CHARLESTON, W.Va. -- Sgt. Chris Zerkle says traffic deaths have dropped since the West Virginia State Police bumped up patrols on the state's roads and highways.
Zerkle, director of traffic records for the State Police, said deaths on West Virginia highways in 2013 are set to be the fewest since 2010.
"Our fatalities have gone down over the past few years," Zerkle said. He attributes the drop to increased patrols paid for with state and federal grant money.
Every year, the State Police gets grant money to pay for overtime to put more troopers on the roads. Zerkle passes the money out to local State Police detachments for different highway safety blitzes.
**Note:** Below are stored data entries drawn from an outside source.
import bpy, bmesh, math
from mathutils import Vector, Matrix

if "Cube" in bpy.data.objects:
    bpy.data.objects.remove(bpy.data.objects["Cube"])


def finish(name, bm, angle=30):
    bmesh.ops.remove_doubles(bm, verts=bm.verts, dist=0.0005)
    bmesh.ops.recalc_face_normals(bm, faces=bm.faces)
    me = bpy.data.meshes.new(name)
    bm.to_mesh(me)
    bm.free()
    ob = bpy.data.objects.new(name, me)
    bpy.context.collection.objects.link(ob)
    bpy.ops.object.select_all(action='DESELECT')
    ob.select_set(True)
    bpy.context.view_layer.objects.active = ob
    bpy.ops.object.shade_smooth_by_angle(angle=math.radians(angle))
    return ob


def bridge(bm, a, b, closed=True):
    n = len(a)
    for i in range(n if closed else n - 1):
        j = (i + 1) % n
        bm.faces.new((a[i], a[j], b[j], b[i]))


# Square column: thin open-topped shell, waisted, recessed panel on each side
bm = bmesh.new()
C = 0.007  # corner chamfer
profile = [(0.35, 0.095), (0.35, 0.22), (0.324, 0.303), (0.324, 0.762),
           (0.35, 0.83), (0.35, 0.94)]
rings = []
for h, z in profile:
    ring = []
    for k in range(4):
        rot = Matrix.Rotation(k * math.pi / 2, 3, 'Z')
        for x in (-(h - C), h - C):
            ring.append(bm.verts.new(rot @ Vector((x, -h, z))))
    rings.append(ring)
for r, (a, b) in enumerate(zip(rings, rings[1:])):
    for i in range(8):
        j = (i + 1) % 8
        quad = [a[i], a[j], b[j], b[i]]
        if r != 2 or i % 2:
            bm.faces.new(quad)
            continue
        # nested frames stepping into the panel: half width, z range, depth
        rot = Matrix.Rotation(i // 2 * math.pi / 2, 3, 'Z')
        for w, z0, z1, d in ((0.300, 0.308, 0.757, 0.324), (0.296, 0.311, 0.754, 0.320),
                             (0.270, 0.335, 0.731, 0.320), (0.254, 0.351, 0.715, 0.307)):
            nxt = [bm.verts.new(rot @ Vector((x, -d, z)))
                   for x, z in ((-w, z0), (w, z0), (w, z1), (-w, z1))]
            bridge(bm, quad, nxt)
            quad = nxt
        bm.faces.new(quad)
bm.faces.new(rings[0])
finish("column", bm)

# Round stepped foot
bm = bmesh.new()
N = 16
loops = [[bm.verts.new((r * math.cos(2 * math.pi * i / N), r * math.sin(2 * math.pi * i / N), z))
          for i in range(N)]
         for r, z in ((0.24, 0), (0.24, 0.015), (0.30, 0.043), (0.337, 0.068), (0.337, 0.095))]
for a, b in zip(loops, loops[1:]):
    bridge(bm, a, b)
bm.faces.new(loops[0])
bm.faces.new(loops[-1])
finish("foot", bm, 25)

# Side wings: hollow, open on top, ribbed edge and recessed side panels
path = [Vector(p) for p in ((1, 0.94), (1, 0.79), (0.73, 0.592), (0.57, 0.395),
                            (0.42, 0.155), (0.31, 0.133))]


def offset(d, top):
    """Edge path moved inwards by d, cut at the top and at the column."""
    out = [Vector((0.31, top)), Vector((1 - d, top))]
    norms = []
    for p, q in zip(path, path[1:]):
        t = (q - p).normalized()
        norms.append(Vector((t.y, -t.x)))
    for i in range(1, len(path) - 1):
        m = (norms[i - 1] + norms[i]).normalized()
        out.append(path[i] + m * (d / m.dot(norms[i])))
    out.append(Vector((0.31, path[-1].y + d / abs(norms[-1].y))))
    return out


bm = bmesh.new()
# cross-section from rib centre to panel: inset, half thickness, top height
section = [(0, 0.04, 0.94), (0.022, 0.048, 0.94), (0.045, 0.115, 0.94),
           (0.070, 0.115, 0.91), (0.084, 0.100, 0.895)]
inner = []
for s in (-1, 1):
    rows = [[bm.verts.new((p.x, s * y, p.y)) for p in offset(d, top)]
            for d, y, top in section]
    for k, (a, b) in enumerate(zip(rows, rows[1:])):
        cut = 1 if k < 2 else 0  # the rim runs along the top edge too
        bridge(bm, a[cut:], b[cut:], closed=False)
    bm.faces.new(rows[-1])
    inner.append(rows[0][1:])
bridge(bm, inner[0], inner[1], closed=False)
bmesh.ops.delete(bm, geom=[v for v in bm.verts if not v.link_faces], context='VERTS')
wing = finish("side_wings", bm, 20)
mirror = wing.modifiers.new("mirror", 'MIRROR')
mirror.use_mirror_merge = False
Zerkle likes to time the blitzes to coincide with holidays or other high-traffic times, when there are more people on the roads and more chances for accidents. During the last blitz, which Zerkle dubbed "Operation Turkey Bake," troopers wrote nearly 1,200 speeding tickets, issued 470 warnings and made 44 arrests for driving under the influence.
During the blitz, which ran from Nov. 27 through Dec. 1, there were 93 collisions on West Virginia's highways and two people were killed.
Zerkle thinks the extra road patrols are helping reduce the accident and death rates.
"People who are driving 75 mph, if they see a trooper, they're going to slow down a little bit," he said. "The focus is on traffic safety."